Emily Loughridge
Emily Loughridge, Editor-in-Chief
Emily is a fourth-year communication major from Union City. Emily is obtaining minors in psychology and liberal arts, as well. She has been on staff for The Trend since the fall of 2021 and loves working with the writers on ideas! Emily also works in the Sports Information Department on campus as the Student Assistant. When she isn't studying or working, Emily can normally be found watching Scrubs, Reba, or How I Met Your Mother and enjoying ice cream with her boyfriend.   Experience with The Trend: Editor-in-Chief: Dec. 2022 - present Managing Editor: May 2022 - Nov. 2022 Contributing Writer: Aug. 2021 - April 2022
Paul Tointigh
Paul Tointigh, Senior Writer
Paul is a fourth-year communication major, having obtained his associate’s degree in Arts from Redlands Community College. Paul transferred to USAO and became a member of The Trend in the fall of 2022. He recently began a job at Viridian and is an active member of the BCM, serving on the leadership team. When he isn’t attending to his many duties, Paul can be found at the gym, attending campus ministries, or spending time playing his guitar. Experience with The Trend: Senior Writer: Jan. 2024 - present Managing Editor: Dec. 2022 - Dec. 2023 Contributing Writer: Aug. 2022 - Dec. 2022
Gary Jackson
Gary Jackson, Managing Editor
Gary is a fourth-year communication major from Kingston.
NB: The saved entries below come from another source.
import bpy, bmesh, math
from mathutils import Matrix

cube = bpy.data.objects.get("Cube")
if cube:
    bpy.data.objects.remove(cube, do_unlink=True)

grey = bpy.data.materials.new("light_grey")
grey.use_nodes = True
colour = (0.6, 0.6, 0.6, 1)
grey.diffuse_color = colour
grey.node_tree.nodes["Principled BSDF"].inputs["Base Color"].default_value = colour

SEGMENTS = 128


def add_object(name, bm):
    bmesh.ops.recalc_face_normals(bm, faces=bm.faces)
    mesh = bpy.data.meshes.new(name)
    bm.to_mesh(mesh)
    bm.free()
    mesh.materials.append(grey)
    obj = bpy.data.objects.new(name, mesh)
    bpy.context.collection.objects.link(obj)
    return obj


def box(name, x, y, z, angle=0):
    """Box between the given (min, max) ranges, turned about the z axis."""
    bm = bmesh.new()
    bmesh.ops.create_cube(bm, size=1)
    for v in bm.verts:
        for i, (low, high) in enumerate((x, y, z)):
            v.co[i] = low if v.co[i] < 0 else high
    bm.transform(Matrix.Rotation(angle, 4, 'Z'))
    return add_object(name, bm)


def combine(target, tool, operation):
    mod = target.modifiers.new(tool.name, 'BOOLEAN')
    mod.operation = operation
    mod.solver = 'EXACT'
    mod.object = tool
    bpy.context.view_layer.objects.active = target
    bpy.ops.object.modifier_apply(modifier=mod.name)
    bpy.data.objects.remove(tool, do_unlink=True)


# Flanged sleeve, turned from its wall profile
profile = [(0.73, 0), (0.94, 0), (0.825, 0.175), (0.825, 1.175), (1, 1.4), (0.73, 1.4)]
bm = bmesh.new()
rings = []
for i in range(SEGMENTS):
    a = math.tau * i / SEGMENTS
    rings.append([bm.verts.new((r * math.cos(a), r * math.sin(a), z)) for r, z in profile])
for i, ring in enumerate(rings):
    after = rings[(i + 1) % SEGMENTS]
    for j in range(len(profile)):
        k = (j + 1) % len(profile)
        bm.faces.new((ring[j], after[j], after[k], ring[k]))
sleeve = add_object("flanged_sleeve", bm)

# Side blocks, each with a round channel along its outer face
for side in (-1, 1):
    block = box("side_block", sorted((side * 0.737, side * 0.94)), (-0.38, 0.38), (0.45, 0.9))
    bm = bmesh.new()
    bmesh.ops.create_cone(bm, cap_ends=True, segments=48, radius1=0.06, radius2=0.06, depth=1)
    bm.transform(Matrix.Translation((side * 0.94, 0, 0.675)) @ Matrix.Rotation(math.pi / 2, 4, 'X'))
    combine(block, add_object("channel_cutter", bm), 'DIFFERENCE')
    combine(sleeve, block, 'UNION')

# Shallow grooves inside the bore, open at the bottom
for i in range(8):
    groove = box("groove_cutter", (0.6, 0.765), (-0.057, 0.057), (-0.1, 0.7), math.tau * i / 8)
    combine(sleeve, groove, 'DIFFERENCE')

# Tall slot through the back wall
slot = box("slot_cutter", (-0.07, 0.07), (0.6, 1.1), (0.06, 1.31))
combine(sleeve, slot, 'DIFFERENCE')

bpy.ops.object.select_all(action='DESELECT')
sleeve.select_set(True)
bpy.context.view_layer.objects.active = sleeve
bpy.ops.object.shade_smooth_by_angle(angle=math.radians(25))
He works as a resident assistant (RA). Gary began writing for The Trend in January 2022, and has interned with the Madill Record and Marietta Monitor newspapers. When Gary isn’t attending class and working, you can watch him making the game-winning catch at the ultimate frisbee game, hanging out with friends, or visiting with his family. Experience with The Trend: Managing Editor: May 2024 - present Sports Editor: Nov. 2023 - Apr. 2024 Senior Writer: Dec. 2022 - Nov. 2023 Contributing Writer: Jan. 2022 - Dec. 2022